2) Allocation ordering.  Our collector is based on large grained lazy sweeping.
 It's allocation behavior is somewhat like a copying collector, in that blocks
are handed out roughly in address order.  I would expect this to help cache and
page level locality.  A treadmill collector presumably starts out allocating in
address order, but the free list becomes increasingly permuted over time.  This
is probably not observable for small benchmarks.  It would be nice to
understand whether it matters for large systems.

3) (I think this one is actually quite significant in practice, and usually
underestimated.)  I don't know how to allocate pointerfree objects with a
treadmill collector so that they are not touched during a garbage collection.
 Our collector goes out of its way to assure this, even to the point of making
everything else somewhat more expensive.  The experience with Cedar was that
this effort wins big.  In Cedar, typically 2/3 or 3/4 of the heap was
pointerfree.  I've heard estimates that in some other systems it's 98%.  Any
tracing garbage collector must at least read pointer containing objects.  But

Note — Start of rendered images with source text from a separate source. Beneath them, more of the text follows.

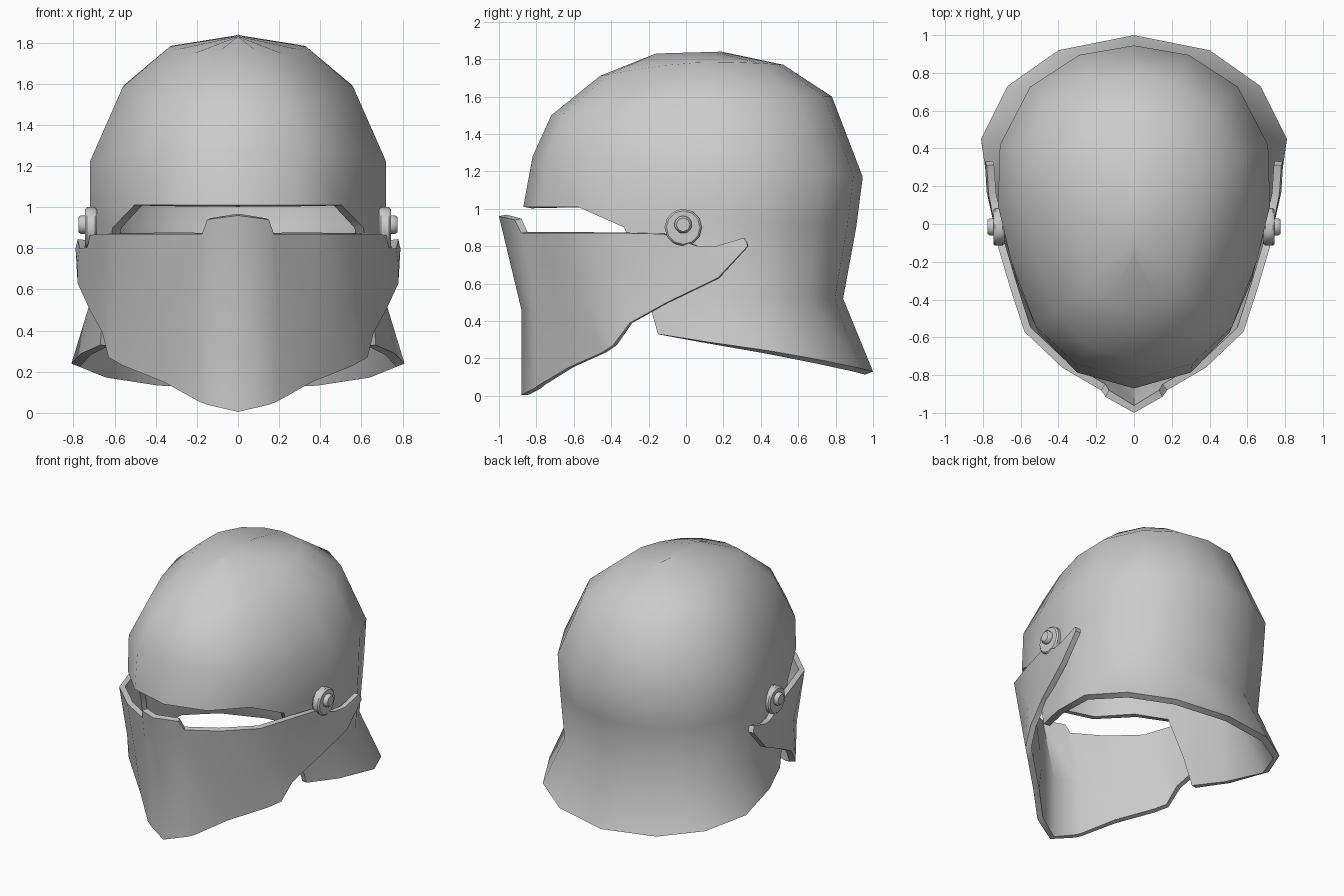
import bpy, math
from mathutils import Matrix

if "Cube" in bpy.data.objects:
    bpy.data.objects.remove(bpy.data.objects["Cube"])


def finish(ob, angle=50):
    bpy.ops.object.select_all(action='DESELECT')
    ob.select_set(True)
    bpy.context.view_layer.objects.active = ob
    for m in list(ob.modifiers):
        bpy.ops.object.modifier_apply(modifier=m.name)
    bpy.ops.object.shade_smooth_by_angle(angle=math.radians(angle))


def plate(name, rows, thickness):
    """Half sheet from a grid of points (None = open), mirrored and thickened."""
    verts, index, faces = [], {}, []
    for i, row in enumerate(rows):
        for j, p in enumerate(row):
            if p is None:
                continue
            index[i, j] = len(verts)
            verts.append(p)
    for i in range(len(rows) - 1):
        for j in range(len(rows[0]) - 1):
            keys = [(i, j), (i + 1, j), (i + 1, j + 1), (i, j + 1)]
            if all(k in index for k in keys):
                faces.append([index[k] for k in keys])
    me = bpy.data.meshes.new(name)
    me.from_pydata(verts, [], faces)
    ob = bpy.data.objects.new(name, me)
    bpy.context.collection.objects.link(ob)
    mirror = ob.modifiers.new("mirror", 'MIRROR')
    mirror.use_clip = True
    mirror.merge_threshold = 0.002
    weld = ob.modifiers.new("weld", 'WELD')
    weld.merge_threshold = 0.002
    solid = ob.modifiers.new("thickness", 'SOLIDIFY')
    solid.thickness = thickness
    solid.offset = -1
    finish(ob)
    return ob


# Helmet shell: half plan outline, front to back, scaled for each level
plan = [(0, -.83), (.31, -.75), (.52, -.55), (.65, -.2), (.72, .1),
        (.71, .42), (.55, .73), (.29, .9), (0, .95)]
# (front y, back y, front z, back z, side bulge in z, width scale)
levels = [(-.16, .19, 1.83, 1.84, 0, 0),
          (-.46, .52, 1.71, 1.77, .04, .46),
          (-.72, .78, 1.50, 1.60, .03, .78),
          (-.82, .945, 1.28, 1.17, 0, 1),
          (-.87, .91, 1.01, .90, 0, 1),
          (-.83, .84, .55, .52, 0, 1)]
rows = []
for yf, yb, zf, zb, bulge, sx in levels:
    row = []
    for x, y in plan:
        t = (y + .83) / 1.78
        yy = y * yf / -.83 if y < 0 else y * yb / .95
        if sx == 0:
            yy = yf + (yb - yf) * t
        row.append((x * sx, yy, zf + (zb - zf) * t + bulge * math.sin(math.pi * t)))
    rows.append(row)
# face opening and flared neck guard
for j in range(3):
    x, y, z = rows[4][j]
    rows[4][j] = (x * .97, y, 1.01)
    rows[5][j] = None
rows[4][3] = (.61, -.33, .90)
rows[5][3] = (.65, -.22, .58)
rows.append([None] * 3 + [(.67, -.15, .33), (.76, .1, .29), (.81, .45, .24),
                          (.67, .73, .19), (.40, .92, .15), (0, 1, .13)])
plate("helmet_shell", rows, .045)

# Face guard: top edge, middle and bottom edge, centre ridge to wing tip
top = [(0, -1, .96), (.15, -.915, .94), (.175, -.88, .87), (.38, -.76, .87),
       (.58, -.57, .87), (.655, -.34, .87), (.72, -.12, .865),
       (.75, .06, .80), (.77, .16, .80), (.78, .31, .845)]
mid = [(0, -.88, .46), (.16, -.82, .46), (.19, -.80, .46), (.37, -.68, .46),
       (.55, -.52, .50), (.64, -.35, .60), (.70, -.16, .66),
       (.745, .02, .69), (.78, .17, .72), (.785, .325, .82)]
bottom = [(0, -.88, .005), (.15, -.81, .04), (.19, -.79, .055), (.36, -.63, .15),
          (.56, -.45, .23), (.63, -.39, .27), (.66, -.30, .39),
          (.72, -.10, .50), (.78, .17, .63), (.79, .33, .80)]
plate("face_guard", [top, mid, bottom], .04)


# Hinge discs and rivets on both sides
def side_disc(name, side, x0, x1, radius, sides, bevel):
    bpy.ops.mesh.primitive_cylinder_add(vertices=sides, radius=radius, depth=x1 - x0)
    ob = bpy.context.object
    ob.name = name
    ob.data.transform(Matrix.Translation((side * (x0 + x1) / 2, -.015, .90 if radius > .06 else .915))
                      @ Matrix.Rotation(math.pi / 2, 4, 'Y'))
    b = ob.modifiers.new("bevel", 'BEVEL')
    b.width = bevel
    b.segments = 1
    finish(ob, 40)


for side, label in ((1, "right"), (-1, "left")):
    side_disc("hinge_disc_" + label, side, .685, .745, .10, 12, .01)
    side_disc("hinge_rivet_" + label, side, .72, .775, .05, 8, .012)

touching other heap areas is a waste.


Hans-Juergen Boehm